* What the exercise asks *
Reproduce the data below verbatim from the line containing "bm.to_mesh(mesh)" through its final line, and produce nothing more.

* Extracted entries *
• • • •

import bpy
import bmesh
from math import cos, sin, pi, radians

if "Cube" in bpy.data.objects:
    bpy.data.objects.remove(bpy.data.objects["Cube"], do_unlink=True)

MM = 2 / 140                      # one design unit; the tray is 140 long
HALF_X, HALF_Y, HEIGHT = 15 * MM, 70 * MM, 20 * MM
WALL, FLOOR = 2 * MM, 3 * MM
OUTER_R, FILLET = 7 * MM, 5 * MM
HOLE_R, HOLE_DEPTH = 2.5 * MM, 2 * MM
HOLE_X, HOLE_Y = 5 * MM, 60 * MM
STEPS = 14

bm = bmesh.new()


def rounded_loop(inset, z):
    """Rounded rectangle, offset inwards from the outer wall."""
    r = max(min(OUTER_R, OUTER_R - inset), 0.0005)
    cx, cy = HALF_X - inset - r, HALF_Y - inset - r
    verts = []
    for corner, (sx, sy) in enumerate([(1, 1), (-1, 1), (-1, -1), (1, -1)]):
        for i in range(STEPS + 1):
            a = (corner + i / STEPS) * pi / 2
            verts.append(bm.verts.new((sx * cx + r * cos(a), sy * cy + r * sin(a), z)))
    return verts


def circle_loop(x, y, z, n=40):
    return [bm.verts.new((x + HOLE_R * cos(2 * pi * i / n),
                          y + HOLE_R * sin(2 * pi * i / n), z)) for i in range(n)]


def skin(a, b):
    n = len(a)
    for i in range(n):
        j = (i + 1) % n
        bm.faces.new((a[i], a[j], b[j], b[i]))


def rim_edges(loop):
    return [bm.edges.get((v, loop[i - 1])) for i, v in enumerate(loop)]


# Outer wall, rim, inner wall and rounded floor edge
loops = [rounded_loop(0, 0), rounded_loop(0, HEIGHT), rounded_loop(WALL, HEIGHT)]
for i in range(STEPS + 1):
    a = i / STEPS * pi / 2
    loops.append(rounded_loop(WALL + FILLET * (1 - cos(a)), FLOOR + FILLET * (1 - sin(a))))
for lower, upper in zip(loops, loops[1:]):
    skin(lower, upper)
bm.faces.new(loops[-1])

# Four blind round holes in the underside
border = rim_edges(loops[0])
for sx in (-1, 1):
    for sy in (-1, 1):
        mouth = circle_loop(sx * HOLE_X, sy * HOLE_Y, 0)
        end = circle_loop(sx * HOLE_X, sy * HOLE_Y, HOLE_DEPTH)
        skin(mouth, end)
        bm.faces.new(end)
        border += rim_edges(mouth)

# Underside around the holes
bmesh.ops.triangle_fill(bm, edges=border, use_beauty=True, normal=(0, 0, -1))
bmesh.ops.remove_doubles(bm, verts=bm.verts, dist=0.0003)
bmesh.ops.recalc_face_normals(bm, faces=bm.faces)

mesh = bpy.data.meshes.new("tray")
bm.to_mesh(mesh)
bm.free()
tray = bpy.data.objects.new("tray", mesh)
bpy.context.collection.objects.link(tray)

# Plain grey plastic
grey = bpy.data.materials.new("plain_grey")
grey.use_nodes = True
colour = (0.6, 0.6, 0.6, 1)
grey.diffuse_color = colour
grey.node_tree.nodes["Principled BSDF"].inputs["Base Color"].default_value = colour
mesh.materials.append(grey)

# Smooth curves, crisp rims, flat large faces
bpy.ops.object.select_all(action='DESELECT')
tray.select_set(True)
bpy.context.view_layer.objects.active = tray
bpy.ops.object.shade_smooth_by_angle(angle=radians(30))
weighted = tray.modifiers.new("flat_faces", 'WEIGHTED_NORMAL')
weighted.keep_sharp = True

• • • •

* Solution to the problem *
bm.to_mesh(mesh)
bm.free()
tray = bpy.data.objects.new("tray", mesh)
bpy.context.collection.objects.link(tray)

# Plain grey plastic
grey = bpy.data.materials.new("plain_grey")
grey.use_nodes = True
colour = (0.6, 0.6, 0.6, 1)
grey.diffuse_color = colour
grey.node_tree.nodes["Principled BSDF"].inputs["Base Color"].default_value = colour
mesh.materials.append(grey)

# Smooth curves, crisp rims, flat large faces
bpy.ops.object.select_all(action='DESELECT')
tray.select_set(True)
bpy.context.view_layer.objects.active = tray
bpy.ops.object.shade_smooth_by_angle(angle=radians(30))
weighted = tray.modifiers.new("flat_faces", 'WEIGHTED_NORMAL')
weighted.keep_sharp = True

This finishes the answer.